Below are entries; write every one of them out again exactly.

(Data excerpts)
::::::

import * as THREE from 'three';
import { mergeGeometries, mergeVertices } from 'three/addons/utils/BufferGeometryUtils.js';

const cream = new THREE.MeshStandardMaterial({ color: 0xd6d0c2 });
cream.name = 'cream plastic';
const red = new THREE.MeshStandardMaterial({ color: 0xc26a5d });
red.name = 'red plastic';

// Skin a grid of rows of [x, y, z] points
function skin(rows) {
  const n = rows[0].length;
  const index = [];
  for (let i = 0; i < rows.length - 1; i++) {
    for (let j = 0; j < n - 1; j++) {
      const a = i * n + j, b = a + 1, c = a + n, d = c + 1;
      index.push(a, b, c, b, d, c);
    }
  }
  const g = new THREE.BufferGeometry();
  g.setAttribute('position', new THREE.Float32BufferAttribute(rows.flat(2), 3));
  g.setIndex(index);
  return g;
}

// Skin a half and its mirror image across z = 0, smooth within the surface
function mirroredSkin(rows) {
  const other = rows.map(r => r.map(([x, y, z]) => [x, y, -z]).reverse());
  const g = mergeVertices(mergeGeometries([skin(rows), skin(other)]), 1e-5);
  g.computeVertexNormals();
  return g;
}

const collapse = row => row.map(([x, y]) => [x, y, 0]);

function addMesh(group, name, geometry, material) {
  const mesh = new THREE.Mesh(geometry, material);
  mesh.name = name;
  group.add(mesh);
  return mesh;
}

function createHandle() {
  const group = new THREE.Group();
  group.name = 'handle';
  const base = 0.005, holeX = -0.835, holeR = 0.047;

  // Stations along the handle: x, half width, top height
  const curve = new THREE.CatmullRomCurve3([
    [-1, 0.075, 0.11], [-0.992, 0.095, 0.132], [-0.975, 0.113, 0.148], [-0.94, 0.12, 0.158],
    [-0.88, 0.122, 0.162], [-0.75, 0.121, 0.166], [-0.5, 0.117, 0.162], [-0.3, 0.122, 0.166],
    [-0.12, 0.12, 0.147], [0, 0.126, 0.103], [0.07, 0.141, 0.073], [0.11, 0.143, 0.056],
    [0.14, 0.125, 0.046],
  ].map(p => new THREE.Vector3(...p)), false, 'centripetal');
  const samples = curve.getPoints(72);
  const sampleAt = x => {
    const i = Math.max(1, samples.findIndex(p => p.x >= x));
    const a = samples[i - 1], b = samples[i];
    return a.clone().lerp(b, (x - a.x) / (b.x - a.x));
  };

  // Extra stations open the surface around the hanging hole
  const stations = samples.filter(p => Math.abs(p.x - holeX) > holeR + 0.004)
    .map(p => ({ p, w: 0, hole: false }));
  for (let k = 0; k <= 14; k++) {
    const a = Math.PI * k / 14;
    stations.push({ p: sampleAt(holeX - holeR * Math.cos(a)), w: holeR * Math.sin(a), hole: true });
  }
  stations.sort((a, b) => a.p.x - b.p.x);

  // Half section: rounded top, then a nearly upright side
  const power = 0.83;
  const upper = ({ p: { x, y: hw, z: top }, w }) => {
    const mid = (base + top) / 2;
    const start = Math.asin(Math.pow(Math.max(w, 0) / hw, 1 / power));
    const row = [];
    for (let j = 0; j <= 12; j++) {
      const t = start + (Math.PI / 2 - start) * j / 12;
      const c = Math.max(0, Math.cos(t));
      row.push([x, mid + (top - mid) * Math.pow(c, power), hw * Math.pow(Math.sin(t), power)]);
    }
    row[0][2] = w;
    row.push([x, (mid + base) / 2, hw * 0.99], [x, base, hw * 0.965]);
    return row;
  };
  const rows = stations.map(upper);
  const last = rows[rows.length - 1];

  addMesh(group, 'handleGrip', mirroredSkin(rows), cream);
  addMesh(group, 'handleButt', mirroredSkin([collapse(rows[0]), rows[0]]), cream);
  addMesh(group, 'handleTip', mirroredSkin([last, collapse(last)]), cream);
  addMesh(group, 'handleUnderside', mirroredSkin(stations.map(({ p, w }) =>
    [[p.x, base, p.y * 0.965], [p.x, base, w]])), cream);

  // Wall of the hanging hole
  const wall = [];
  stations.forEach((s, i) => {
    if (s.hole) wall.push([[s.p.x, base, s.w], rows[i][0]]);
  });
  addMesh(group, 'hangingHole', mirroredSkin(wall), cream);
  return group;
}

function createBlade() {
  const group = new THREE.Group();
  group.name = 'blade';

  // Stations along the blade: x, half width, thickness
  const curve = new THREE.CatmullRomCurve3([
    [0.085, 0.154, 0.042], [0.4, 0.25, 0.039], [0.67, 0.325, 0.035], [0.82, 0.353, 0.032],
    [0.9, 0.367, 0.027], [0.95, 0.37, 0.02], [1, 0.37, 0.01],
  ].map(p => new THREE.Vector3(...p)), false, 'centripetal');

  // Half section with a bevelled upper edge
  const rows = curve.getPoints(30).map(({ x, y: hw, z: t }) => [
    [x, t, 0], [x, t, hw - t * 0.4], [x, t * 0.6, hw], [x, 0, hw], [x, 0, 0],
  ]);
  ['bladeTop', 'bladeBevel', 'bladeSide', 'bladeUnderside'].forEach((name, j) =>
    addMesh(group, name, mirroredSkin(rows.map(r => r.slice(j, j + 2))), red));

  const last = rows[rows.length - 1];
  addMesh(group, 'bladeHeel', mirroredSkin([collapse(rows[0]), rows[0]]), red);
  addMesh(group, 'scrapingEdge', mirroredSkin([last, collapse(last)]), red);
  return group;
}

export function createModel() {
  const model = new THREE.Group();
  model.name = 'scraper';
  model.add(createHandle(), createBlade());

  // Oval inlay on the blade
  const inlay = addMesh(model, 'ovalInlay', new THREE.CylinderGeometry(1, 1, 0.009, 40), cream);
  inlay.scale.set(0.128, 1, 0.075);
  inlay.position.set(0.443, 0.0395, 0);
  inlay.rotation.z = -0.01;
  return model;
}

::::::

● **Exercise solution**
import * as THREE from 'three';
import { mergeGeometries, mergeVertices } from 'three/addons/utils/BufferGeometryUtils.js';

const cream = new THREE.MeshStandardMaterial({ color: 0xd6d0c2 });
cream.name = 'cream plastic';
const red = new THREE.MeshStandardMaterial({ color: 0xc26a5d });
red.name = 'red plastic';

// Skin a grid of rows of [x, y, z] points
function skin(rows) {
  const n = rows[0].length;
  const index = [];
  for (let i = 0; i < rows.length - 1; i++) {
    for (let j = 0; j < n - 1; j++) {
      const a = i * n + j, b = a + 1, c = a + n, d = c + 1;
      index.push(a, b, c, b, d, c);
    }
  }
  const g = new THREE.BufferGeometry();
  g.setAttribute('position', new THREE.Float32BufferAttribute(rows.flat(2), 3));
  g.setIndex(index);
  return g;
}

// Skin a half and its mirror image across z = 0, smooth within the surface
function mirroredSkin(rows) {
  const other = rows.map(r => r.map(([x, y, z]) => [x, y, -z]).reverse());
  const g = mergeVertices(mergeGeometries([skin(rows), skin(other)]), 1e-5);
  g.computeVertexNormals();
  return g;
}

const collapse = row => row.map(([x, y]) => [x, y, 0]);

function addMesh(group, name, geometry, material) {
  const mesh = new THREE.Mesh(geometry, material);
  mesh.name = name;
  group.add(mesh);
  return mesh;
}

function createHandle() {
  const group = new THREE.Group();
  group.name = 'handle';
  const base = 0.005, holeX = -0.835, holeR = 0.047;

  // Stations along the handle: x, half width, top height
  const curve = new THREE.CatmullRomCurve3([
    [-1, 0.075, 0.11], [-0.992, 0.095, 0.132], [-0.975, 0.113, 0.148], [-0.94, 0.12, 0.158],
    [-0.88, 0.122, 0.162], [-0.75, 0.121, 0.166], [-0.5, 0.117, 0.162], [-0.3, 0.122, 0.166],
    [-0.12, 0.12, 0.147], [0, 0.126, 0.103], [0.07, 0.141, 0.073], [0.11, 0.143, 0.056],
    [0.14, 0.125, 0.046],
  ].map(p => new THREE.Vector3(...p)), false, 'centripetal');
  const samples = curve.getPoints(72);
  const sampleAt = x => {
    const i = Math.max(1, samples.findIndex(p => p.x >= x));
    const a = samples[i - 1], b = samples[i];
    return a.clone().lerp(b, (x - a.x) / (b.x - a.x));
  };

  // Extra stations open the surface around the hanging hole
  const stations = samples.filter(p => Math.abs(p.x - holeX) > holeR + 0.004)
    .map(p => ({ p, w: 0, hole: false }));
  for (let k = 0; k <= 14; k++) {
    const a = Math.PI * k / 14;
    stations.push({ p: sampleAt(holeX - holeR * Math.cos(a)), w: holeR * Math.sin(a), hole: true });
  }
  stations.sort((a, b) => a.p.x - b.p.x);

  // Half section: rounded top, then a nearly upright side
  const power = 0.83;
  const upper = ({ p: { x, y: hw, z: top }, w }) => {
    const mid = (base + top) / 2;
    const start = Math.asin(Math.pow(Math.max(w, 0) / hw, 1 / power));
    const row = [];
    for (let j = 0; j <= 12; j++) {
      const t = start + (Math.PI / 2 - start) * j / 12;
      const c = Math.max(0, Math.cos(t));
      row.push([x, mid + (top - mid) * Math.pow(c, power), hw * Math.pow(Math.sin(t), power)]);
    }
    row[0][2] = w;
    row.push([x, (mid + base) / 2, hw * 0.99], [x, base, hw * 0.965]);
    return row;
  };
  const rows = stations.map(upper);
  const last = rows[rows.length - 1];

  addMesh(group, 'handleGrip', mirroredSkin(rows), cream);
  addMesh(group, 'handleButt', mirroredSkin([collapse(rows[0]), rows[0]]), cream);
  addMesh(group, 'handleTip', mirroredSkin([last, collapse(last)]), cream);
  addMesh(group, 'handleUnderside', mirroredSkin(stations.map(({ p, w }) =>
    [[p.x, base, p.y * 0.965], [p.x, base, w]])), cream);

  // Wall of the hanging hole
  const wall = [];
  stations.forEach((s, i) => {
    if (s.hole) wall.push([[s.p.x, base, s.w], rows[i][0]]);
  });
  addMesh(group, 'hangingHole', mirroredSkin(wall), cream);
  return group;
}

function createBlade() {
  const group = new THREE.Group();
  group.name = 'blade';

  // Stations along the blade: x, half width, thickness
  const curve = new THREE.CatmullRomCurve3([
    [0.085, 0.154, 0.042], [0.4, 0.25, 0.039], [0.67, 0.325, 0.035], [0.82, 0.353, 0.032],
    [0.9, 0.367, 0.027], [0.95, 0.37, 0.02], [1, 0.37, 0.01],
  ].map(p => new THREE.Vector3(...p)), false, 'centripetal');

  // Half section with a bevelled upper edge
  const rows = curve.getPoints(30).map(({ x, y: hw, z: t }) => [
    [x, t, 0], [x, t, hw - t * 0.4], [x, t * 0.6, hw], [x, 0, hw], [x, 0, 0],
  ]);
  ['bladeTop', 'bladeBevel', 'bladeSide', 'bladeUnderside'].forEach((name, j) =>
    addMesh(group, name, mirroredSkin(rows.map(r => r.slice(j, j + 2))), red));

  const last = rows[rows.length - 1];
  addMesh(group, 'bladeHeel', mirroredSkin([collapse(rows[0]), rows[0]]), red);
  addMesh(group, 'scrapingEdge', mirroredSkin([last, collapse(last)]), red);
  return group;
}

export function createModel() {
  const model = new THREE.Group();
  model.name = 'scraper';
  model.add(createHandle(), createBlade());

  // Oval inlay on the blade
  const inlay = addMesh(model, 'ovalInlay', new THREE.CylinderGeometry(1, 1, 0.009, 40), cream);
  inlay.scale.set(0.128, 1, 0.075);
  inlay.position.set(0.443, 0.0395, 0);
  inlay.rotation.z = -0.01;
  return model;
}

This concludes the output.